My research interests fall into two areas in cognitive neuroscience: a) the brain activity that accompanies creative thought and creativity enhancement, and b) changes in brain networks during aging and the role of various lifestyle factors, such as social engagement and exercise, in maintaining healthy brain networks during aging. I use high-density electroencephalography (EEG) to explore how the brain is connected at rest and when participants are completing cognitive tasks, such as creative problem solving or attention. In Stockton’s EEG Laboratory, we use EEG to record electrical activity from the brain using EEG caps with 128 recording electrodes. We collect data from Stockton students, but also from adults and older adults in the local community.
Fleck, J.I., Kuti, J., Brown, J., Mahon, J.R. & Gayda-Chelder, C. (2016). Frontal-posterior coherence and cognitive function in older adults. International Journal of Psychophysiology, 10, 217-230. (pdf)
Fleck, J.I., Kuti, J., Mercurio, J., Mullen, S., Austin, K. & Pereira, O. (2017). The Impact of Age and Cognitive Reserve on Resting-State Brain Connectivity. Frontiers in Aging Neuroscience, 9. (pdf)
Fleck, J.I., Olsen, R., Tumminia, M., DePalma, F., Berroa, J., Vrabel, A. & Miller, S. (2018). Changes in brain connectivity following exposure to bilateral eye movements. Brain and Cognition, 123, 142-153. (pdf)
Dr. Fleck is on sabbatical for the 2018-2019 academic year and is not accepting new research assistants during this time.
Research opportunities in the lab typically fall into two areas: a) participant recruitment and data collection and b) signal processing and data analysis. Collecting data from community members requires that we recruit participants who are a match for the current research project. This can include screening potential participants for appropriateness. During data collection, student research work in pairs to apply the EEG net and record brain activity from participants.
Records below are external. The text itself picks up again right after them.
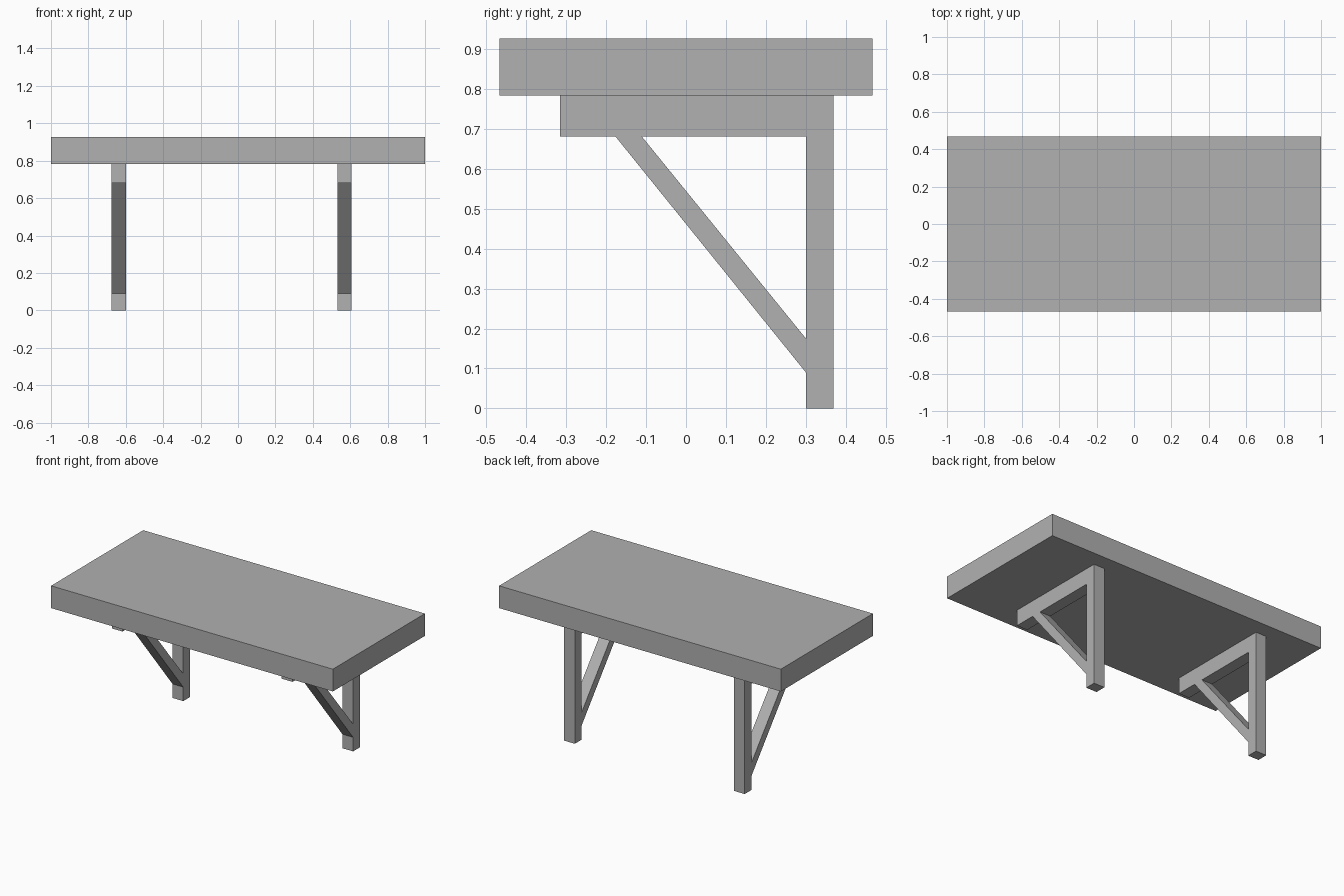
import bpy, bmesh

if "Cube" in bpy.data.objects:
    bpy.data.objects.remove(bpy.data.objects["Cube"])

# Mid-grey finish shared by all parts
grey = bpy.data.materials.new("grey_finish")
grey.diffuse_color = (0.44, 0.44, 0.44, 1)
grey.use_nodes = True
grey.node_tree.nodes["Principled BSDF"].inputs["Base Color"].default_value = grey.diffuse_color

# Table top slab
bpy.ops.mesh.primitive_cube_add(size=1, location=(0, 0, 0.854))
top = bpy.context.object
top.name = "table_top"
top.scale = (2, 0.934, 0.143)
bpy.ops.object.transform_apply(location=False, rotation=False, scale=True)
top.data.materials.append(grey)

# Side profile of a bracket (y, z): arm and post, joined by a diagonal brace
PROFILE = [(-0.315, 0.7825), (-0.315, 0.681), (-0.177, 0.681), (-0.111, 0.681),
           (0.3, 0.681), (0.3, 0.175), (0.3, 0.09), (0.3, 0),
           (0.369, 0), (0.369, 0.7825)]
BRACE = (2, 6, 5, 3)


def bracket(name, x):
    bm = bmesh.new()
    verts = [bm.verts.new((0, y, z)) for y, z in PROFILE]
    bm.faces.new(verts)
    bm.faces.new([verts[i] for i in BRACE])
    bmesh.ops.recalc_face_normals(bm, faces=bm.faces[:])
    mesh = bpy.data.meshes.new(name)
    bm.to_mesh(mesh)
    bm.free()
    mesh.materials.append(grey)
    obj = bpy.data.objects.new(name, mesh)
    obj.location.x = x
    bpy.context.collection.objects.link(obj)
    # Beam thickness
    solid = obj.modifiers.new("thickness", 'SOLIDIFY')
    solid.thickness = 0.076
    solid.offset = 0


# Left and right support brackets
bracket("left_bracket", -0.637)
bracket("right_bracket", 0.569)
All EEG data are then processed using MATLAB code and MATLAB toolboxes that were created to process EEG signals. Data processing includes detecting and removing artifact from the EEG signal, such as eye blinks, and processing the cleaned EEG signal using spectral analyses and event related potentials. We rely heavily on measures of brain connectivity and brain network organization.
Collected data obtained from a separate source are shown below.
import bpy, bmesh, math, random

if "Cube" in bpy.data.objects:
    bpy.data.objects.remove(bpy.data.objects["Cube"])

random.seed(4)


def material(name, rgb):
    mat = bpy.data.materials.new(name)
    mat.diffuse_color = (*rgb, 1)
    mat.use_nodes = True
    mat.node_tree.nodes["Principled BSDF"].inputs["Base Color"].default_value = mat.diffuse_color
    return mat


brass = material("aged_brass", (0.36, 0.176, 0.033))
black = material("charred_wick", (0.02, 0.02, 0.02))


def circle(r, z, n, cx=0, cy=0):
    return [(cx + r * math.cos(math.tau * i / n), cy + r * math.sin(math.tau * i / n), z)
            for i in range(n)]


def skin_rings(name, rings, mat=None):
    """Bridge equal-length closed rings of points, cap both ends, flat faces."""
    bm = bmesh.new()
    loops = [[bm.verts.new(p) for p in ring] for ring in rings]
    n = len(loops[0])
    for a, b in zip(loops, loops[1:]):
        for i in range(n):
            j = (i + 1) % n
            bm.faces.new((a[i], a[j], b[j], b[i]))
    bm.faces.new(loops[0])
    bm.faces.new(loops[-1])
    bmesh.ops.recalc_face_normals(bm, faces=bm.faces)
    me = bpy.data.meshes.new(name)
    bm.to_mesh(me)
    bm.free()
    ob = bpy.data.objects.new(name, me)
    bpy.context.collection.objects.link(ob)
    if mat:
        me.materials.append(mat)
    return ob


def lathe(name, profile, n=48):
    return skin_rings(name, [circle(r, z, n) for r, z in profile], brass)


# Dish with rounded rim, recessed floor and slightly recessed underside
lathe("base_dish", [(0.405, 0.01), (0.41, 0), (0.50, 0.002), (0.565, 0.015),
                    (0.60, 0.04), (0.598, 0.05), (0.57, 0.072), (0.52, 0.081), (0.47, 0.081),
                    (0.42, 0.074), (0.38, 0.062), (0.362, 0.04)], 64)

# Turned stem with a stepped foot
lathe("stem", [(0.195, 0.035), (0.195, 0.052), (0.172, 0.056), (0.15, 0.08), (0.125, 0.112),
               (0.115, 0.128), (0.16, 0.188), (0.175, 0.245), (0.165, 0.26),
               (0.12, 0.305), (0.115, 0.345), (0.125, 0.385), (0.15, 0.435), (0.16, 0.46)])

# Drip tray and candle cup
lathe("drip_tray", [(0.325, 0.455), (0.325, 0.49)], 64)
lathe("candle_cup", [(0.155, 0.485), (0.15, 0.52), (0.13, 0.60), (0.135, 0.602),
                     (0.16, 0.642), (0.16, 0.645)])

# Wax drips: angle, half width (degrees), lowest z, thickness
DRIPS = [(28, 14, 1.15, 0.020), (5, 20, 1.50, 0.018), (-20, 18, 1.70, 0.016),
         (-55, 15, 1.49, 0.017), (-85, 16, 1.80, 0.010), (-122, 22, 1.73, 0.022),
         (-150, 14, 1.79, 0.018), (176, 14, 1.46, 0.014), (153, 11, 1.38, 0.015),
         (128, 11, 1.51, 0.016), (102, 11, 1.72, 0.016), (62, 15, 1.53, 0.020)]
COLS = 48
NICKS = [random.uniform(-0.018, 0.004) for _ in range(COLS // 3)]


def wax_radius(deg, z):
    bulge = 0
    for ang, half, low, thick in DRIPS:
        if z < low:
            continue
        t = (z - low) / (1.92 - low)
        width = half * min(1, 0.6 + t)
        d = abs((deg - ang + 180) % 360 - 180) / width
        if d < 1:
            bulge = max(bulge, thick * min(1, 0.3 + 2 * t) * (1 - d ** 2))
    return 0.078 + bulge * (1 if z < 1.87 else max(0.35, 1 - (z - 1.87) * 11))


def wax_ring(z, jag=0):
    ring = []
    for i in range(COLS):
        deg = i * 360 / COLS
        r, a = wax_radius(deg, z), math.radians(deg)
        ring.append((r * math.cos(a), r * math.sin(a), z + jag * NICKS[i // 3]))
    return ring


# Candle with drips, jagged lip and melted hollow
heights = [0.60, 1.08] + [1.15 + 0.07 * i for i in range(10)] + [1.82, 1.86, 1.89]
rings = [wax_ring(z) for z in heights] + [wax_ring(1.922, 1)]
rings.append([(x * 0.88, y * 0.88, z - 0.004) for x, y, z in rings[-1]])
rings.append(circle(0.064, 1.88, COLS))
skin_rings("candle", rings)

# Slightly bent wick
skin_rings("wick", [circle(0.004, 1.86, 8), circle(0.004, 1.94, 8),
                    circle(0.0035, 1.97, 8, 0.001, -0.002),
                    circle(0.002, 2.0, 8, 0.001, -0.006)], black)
- All research assistants must commit to a minimum on one full year in the lab to be involved. No student will be accepted for a single-semester experience.
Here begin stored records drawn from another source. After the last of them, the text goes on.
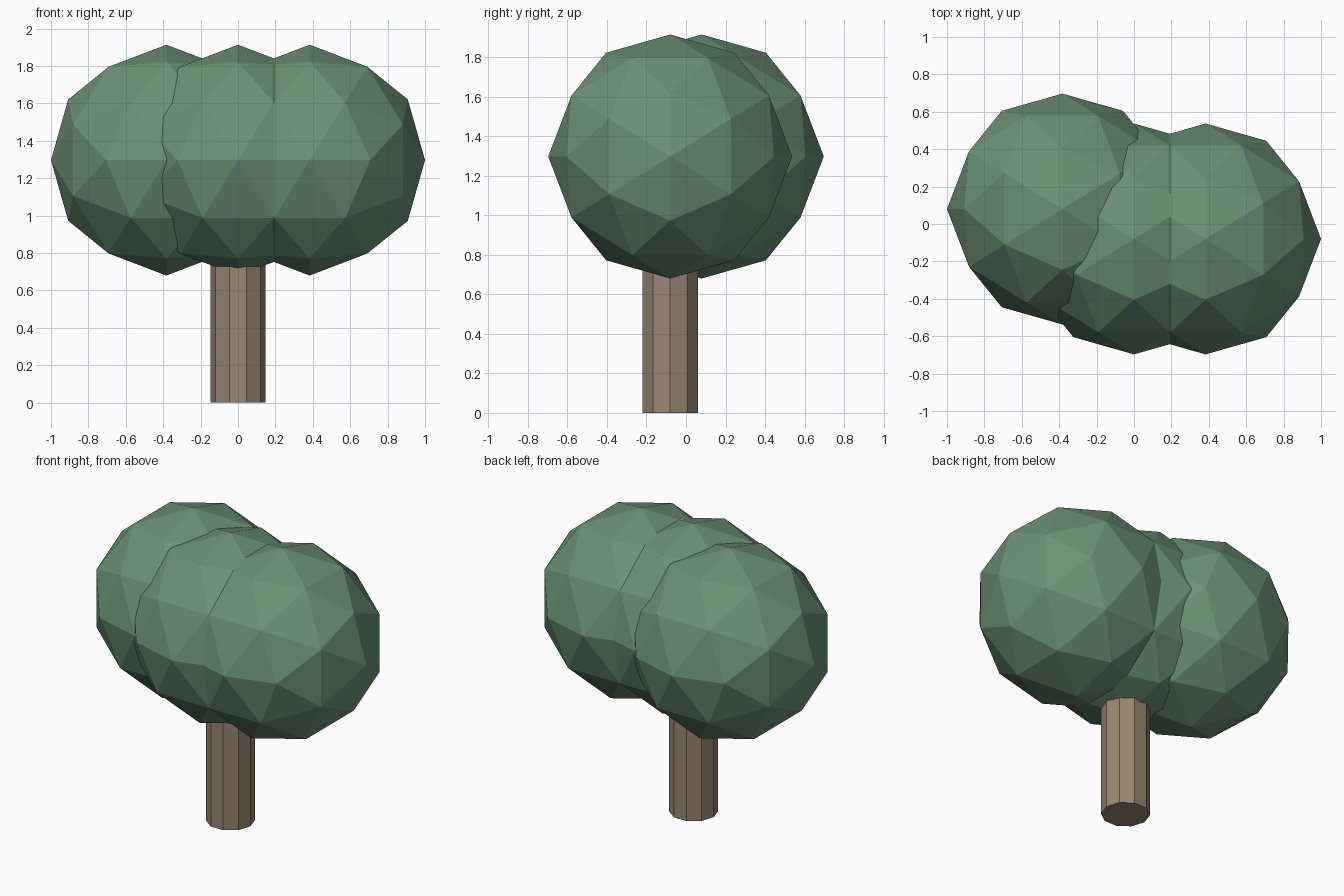
import bpy
import bmesh
from math import radians
from mathutils import Matrix, Vector

cube = bpy.data.objects.get("Cube")
if cube:
    bpy.data.objects.remove(cube, do_unlink=True)


def make_material(name, color):
    mat = bpy.data.materials.new(name)
    mat.use_nodes = True
    mat.diffuse_color = color
    mat.node_tree.nodes["Principled BSDF"].inputs["Base Color"].default_value = color
    return mat


def make_object(name, bm, mat, location):
    bmesh.ops.recalc_face_normals(bm, faces=bm.faces)
    mesh = bpy.data.meshes.new(name)
    bm.to_mesh(mesh)
    bm.free()
    mesh.materials.append(mat)
    obj = bpy.data.objects.new(name, mesh)
    obj.location = location
    bpy.context.collection.objects.link(obj)
    return obj


def faceted_ball(radius):
    """Axis-aligned icosahedron, split once and pushed out to a sphere."""
    phi = (1 + 5 ** 0.5) / 2
    bm = bmesh.new()
    for a in (-1, 1):
        for b in (-phi, phi):
            for co in ((0, a, b), (a, b, 0), (b, 0, a)):
                bm.verts.new(co)
    bmesh.ops.convex_hull(bm, input=bm.verts)
    bmesh.ops.subdivide_edges(bm, edges=bm.edges[:], cuts=1, use_grid_fill=True)
    for v in bm.verts:
        v.co = v.co.normalized() * radius
    return bm


leaf_green = make_material("leaf green", (0.147, 0.283, 0.178, 1))
bark_brown = make_material("bark brown", (0.314, 0.238, 0.165, 1))

# Foliage: three overlapping balls, the right one set further back
RADIUS, SPREAD, DEPTH, HEIGHT = 0.617, 0.383, 0.08, 1.297
for name, x, y in (("foliage_right", -SPREAD, DEPTH),
                   ("foliage_centre", 0, -DEPTH),
                   ("foliage_left", SPREAD, -DEPTH)):
    make_object(name, faceted_ball(RADIUS), leaf_green, (x, y, HEIGHT))

# Trunk: ten-sided post with a corner on each side
TRUNK_R, TRUNK_H = 0.148, 0.8
bm = bmesh.new()
bmesh.ops.create_cone(bm, cap_ends=True, segments=10, radius1=TRUNK_R,
                      radius2=TRUNK_R, depth=TRUNK_H,
                      matrix=Matrix.Rotation(radians(90), 4, "Z"))
make_object("trunk", bm, bark_brown, Vector((0, -DEPTH, TRUNK_H / 2)))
- Students will be expected to commit 10 hours each week to research activities. Course credit is available for interested students.
- Students must be detailed-oriented and highly motivated. Interested students will be trained to apply the EEG cap and record brain activity and/or process EEG data using MATLAB.
- Preference will be given to Behavioral Neuroscience Minors and students with experience in computer programming and/or multivariate data analysis.
- Computer Programming I and II
- Advanced Statistics
- Data Analysis Practicum
- Cells and Molecules
- Foundations of Neuroscience
- Research in Neuroscience
Please send an email of interest to Jessica.Fleck@stockton.edu Your email should include the following:
- Your complete name, Z number, program of study, and anticipated graduation date.
- Relevant coursework and experiences to date. Be sure to detail prior coursework in research, statistics, biology, and computer programming.
- Clarify why you are interested in becoming a research assistant in the EEG Laboratory and how this experience is relevant to your plans after graduation.
All student researchers will train together at the start of research project and work together for the duration of the project. No research assistant will be added mid-project. Projects typically begin at the start of the summer in conjunction with a Summer Intensive Research Experience course, or at the start of the fall semester.